- By “homesteading” it. This is still not really homesteading as everything the state does is financed through taxation and backed by aggressive legislation. If a thief steals your money and uses that to build a house on virgin land, he does not get to own the land (or the house).
- As the recipient of donations.

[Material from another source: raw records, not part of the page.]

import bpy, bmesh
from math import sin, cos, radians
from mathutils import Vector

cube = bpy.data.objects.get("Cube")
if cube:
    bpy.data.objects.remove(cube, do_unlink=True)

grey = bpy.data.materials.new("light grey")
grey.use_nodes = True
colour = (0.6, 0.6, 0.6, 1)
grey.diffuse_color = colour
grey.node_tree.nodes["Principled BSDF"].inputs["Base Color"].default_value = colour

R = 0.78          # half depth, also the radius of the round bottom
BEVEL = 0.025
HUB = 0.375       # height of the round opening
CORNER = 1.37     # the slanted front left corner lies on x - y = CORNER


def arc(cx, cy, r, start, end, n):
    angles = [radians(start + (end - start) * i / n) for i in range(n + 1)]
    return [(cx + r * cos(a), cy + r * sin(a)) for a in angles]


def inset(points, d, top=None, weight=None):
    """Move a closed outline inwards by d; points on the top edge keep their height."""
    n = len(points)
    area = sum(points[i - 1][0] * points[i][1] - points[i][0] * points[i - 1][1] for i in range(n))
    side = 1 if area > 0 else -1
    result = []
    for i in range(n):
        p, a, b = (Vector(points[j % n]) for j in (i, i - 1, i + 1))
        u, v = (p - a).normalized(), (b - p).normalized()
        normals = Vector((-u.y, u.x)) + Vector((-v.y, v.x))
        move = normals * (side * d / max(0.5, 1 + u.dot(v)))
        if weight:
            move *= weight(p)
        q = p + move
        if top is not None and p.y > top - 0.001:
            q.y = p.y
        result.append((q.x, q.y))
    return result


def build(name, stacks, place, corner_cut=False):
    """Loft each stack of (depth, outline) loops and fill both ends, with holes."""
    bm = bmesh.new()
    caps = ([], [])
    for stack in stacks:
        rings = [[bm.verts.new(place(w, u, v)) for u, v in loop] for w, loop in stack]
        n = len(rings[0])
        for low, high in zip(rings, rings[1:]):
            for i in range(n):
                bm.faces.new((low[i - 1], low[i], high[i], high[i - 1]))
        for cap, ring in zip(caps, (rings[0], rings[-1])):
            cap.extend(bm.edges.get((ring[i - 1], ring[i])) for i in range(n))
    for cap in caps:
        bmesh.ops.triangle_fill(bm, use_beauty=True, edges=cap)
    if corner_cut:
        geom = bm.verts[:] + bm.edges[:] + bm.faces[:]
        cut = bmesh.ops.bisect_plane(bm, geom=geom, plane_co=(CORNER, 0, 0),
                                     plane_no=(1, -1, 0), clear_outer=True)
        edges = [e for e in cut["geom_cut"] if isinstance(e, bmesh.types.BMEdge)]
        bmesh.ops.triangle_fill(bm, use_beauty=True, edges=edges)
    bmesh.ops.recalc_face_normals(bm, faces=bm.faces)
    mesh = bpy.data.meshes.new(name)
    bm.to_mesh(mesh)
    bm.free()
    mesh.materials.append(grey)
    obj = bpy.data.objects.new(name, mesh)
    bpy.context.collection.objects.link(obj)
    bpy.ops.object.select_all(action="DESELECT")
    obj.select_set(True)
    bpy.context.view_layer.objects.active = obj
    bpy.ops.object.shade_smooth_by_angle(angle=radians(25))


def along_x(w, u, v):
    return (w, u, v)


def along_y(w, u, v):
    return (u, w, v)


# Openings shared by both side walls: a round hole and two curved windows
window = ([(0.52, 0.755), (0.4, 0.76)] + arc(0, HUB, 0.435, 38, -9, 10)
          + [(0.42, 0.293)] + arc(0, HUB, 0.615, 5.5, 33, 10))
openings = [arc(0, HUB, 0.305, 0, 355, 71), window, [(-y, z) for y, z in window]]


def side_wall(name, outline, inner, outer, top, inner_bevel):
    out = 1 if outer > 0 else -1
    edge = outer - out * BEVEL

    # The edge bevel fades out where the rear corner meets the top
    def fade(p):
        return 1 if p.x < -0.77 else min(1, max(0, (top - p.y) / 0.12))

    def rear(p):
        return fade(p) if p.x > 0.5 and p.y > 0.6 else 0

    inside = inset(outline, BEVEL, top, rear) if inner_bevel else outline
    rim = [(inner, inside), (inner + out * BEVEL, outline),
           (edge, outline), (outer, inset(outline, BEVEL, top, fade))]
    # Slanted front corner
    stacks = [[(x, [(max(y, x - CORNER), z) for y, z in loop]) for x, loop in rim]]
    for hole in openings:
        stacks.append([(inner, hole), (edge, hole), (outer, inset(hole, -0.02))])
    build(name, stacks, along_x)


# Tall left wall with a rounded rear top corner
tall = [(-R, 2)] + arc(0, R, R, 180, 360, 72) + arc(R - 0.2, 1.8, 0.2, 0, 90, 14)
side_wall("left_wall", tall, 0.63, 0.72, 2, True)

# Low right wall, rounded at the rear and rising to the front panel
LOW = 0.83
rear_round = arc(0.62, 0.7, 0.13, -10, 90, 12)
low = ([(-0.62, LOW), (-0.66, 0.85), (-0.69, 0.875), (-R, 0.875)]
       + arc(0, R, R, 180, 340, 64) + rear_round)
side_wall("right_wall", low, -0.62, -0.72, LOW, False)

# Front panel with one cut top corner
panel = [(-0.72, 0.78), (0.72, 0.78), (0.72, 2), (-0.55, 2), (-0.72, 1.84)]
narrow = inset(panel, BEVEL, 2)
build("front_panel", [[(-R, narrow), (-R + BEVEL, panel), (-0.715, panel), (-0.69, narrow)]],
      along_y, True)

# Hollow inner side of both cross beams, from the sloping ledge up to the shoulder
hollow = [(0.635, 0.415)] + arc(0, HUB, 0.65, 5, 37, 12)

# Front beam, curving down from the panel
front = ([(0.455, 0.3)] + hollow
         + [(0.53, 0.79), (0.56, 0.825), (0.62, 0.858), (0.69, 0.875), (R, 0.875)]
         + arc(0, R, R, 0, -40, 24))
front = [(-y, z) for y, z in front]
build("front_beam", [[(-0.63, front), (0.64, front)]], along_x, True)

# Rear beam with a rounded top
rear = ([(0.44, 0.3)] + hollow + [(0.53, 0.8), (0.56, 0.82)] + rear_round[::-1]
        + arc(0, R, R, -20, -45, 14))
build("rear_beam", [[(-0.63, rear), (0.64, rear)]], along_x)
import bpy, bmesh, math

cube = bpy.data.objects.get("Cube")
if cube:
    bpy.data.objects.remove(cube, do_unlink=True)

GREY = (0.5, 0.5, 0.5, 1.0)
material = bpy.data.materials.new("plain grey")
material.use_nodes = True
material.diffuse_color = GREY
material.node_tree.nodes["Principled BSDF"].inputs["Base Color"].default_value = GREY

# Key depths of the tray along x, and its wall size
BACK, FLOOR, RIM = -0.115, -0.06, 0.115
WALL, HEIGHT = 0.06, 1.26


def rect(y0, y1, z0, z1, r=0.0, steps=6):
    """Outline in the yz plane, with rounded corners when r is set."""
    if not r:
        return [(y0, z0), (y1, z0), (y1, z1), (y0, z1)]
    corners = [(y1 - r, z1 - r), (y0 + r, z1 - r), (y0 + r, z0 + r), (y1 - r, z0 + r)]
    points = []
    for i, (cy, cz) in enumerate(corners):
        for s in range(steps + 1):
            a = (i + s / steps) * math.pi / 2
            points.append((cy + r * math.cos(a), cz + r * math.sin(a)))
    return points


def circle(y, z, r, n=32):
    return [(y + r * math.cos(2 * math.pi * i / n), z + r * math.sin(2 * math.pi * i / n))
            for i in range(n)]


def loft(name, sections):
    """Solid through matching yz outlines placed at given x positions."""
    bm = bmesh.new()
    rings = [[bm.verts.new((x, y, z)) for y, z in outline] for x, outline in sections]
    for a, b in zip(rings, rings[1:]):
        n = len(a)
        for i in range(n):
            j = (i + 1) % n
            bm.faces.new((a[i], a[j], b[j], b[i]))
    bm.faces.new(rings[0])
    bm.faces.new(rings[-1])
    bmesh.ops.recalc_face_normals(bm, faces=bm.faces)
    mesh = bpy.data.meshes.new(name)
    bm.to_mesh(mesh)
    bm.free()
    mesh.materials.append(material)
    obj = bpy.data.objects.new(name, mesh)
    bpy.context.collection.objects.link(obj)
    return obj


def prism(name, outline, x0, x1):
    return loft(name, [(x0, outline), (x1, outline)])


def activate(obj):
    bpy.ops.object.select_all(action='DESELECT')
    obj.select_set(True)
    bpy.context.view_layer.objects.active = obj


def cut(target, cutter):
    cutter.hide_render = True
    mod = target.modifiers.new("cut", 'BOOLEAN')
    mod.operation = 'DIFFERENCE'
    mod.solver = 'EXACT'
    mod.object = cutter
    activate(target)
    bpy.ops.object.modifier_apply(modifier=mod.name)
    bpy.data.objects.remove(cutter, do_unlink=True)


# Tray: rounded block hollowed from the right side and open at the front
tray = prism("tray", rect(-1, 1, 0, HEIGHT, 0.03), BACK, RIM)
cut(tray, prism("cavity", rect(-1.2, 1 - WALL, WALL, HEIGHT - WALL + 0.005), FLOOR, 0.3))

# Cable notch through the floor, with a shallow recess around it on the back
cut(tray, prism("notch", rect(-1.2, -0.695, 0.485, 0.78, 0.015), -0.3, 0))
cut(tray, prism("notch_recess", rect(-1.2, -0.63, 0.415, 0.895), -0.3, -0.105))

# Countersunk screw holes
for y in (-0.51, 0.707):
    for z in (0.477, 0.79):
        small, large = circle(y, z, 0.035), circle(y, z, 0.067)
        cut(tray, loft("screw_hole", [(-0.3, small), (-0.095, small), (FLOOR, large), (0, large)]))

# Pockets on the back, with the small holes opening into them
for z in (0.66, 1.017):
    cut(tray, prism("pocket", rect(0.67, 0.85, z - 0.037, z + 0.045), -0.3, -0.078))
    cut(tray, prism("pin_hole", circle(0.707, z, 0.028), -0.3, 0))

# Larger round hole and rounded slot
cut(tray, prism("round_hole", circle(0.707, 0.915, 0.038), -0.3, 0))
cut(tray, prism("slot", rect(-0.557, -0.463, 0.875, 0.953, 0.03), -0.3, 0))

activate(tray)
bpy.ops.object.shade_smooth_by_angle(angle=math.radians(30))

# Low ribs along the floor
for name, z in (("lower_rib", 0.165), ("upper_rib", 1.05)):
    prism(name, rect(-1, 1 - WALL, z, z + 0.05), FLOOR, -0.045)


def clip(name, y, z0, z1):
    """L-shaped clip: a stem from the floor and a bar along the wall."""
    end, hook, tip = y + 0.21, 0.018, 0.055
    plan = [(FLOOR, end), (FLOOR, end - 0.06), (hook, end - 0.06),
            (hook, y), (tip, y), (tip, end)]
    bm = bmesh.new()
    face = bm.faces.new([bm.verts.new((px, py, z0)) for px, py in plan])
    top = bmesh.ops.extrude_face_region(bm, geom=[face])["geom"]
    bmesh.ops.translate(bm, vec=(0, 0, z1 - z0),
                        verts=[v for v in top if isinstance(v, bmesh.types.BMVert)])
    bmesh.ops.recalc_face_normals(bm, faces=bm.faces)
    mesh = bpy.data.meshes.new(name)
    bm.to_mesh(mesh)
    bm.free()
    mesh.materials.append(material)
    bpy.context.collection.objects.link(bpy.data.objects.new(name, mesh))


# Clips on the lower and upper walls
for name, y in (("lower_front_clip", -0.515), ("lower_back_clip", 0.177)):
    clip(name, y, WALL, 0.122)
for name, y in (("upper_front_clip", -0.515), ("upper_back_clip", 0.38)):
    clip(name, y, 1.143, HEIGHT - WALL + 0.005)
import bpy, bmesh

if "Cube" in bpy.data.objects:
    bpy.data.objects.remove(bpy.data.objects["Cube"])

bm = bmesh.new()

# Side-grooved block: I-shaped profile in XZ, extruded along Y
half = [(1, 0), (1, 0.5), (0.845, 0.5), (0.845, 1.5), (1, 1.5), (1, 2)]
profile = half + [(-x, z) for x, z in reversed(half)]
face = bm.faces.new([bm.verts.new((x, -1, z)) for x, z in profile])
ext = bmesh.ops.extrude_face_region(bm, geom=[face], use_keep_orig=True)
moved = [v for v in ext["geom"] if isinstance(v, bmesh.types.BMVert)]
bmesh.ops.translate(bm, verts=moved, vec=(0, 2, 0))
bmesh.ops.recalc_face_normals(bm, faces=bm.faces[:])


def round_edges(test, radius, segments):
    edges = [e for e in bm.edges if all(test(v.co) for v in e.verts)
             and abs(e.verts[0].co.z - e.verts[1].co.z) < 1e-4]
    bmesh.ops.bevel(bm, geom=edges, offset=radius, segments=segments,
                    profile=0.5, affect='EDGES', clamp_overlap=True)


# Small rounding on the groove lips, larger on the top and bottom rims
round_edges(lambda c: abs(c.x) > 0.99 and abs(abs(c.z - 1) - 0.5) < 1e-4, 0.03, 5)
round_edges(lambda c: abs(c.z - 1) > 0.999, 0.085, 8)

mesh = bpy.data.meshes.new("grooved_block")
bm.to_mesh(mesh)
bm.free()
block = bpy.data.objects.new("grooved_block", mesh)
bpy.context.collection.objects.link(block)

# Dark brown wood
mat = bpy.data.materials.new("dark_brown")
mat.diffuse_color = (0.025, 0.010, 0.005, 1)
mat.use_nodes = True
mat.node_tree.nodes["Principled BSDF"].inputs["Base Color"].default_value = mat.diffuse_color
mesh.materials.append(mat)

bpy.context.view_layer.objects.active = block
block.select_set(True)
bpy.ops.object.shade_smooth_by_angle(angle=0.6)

Even this one is not safe, for the management of resources donated to the state requires taxation and an army of bureaucrats.
Having briefly gone through each one of the possibilities, we can definitively conclude that the state cannot coherently own anything because all of its methods are criminal; it is aggressively managing and/or occupying resources against the desires of the owners. (If anything, it should be the people who give the government permission to do things!)
Here’s a short list of peaceful activities that either require a license or are generally prohibited (i.e., no license is granted) or that are highly regulated:
- Produce and sell unpasteurized dairy;
- Create vehicles that run on alternate forms of energy;
- Install pool tables in one’s bar (yes, in some places there is a law against that);
- Hire anyone regardless of national origin or status;
- Sell food without nutritional information;
- Manufacture handguns without serial numbers, attach suppressors to them, and raffle them off at the weekly bingo night for local seniors;
- Become an experienced marijuana gardener and open a neighborhood kiosk;
- Run a brothel;
- Open a website for organ donations and sales;
- Gamble online;
- Research, develop and bring to market life-saving medicines;
- Videotape, sell and broadcast pornography;
- Cut hair, arrange flowers, give manicures, fix roofs, become a beautician, drive a cab, install plumbing or remove teeth;
- Coin money;
- Build a house or expand said house;
- Build an airstrip (and use it of course); and last but certainly not least…
- Sell liquor.
The common thread across the examples above is that barring state interference (through licenses and permits), anyone should be allowed to create, buy, sell, lease, give away, destroy, transport, inherit or bequeath anything so long as no one else’s property is compromised. It’s that simple. Anything else is tyrannical.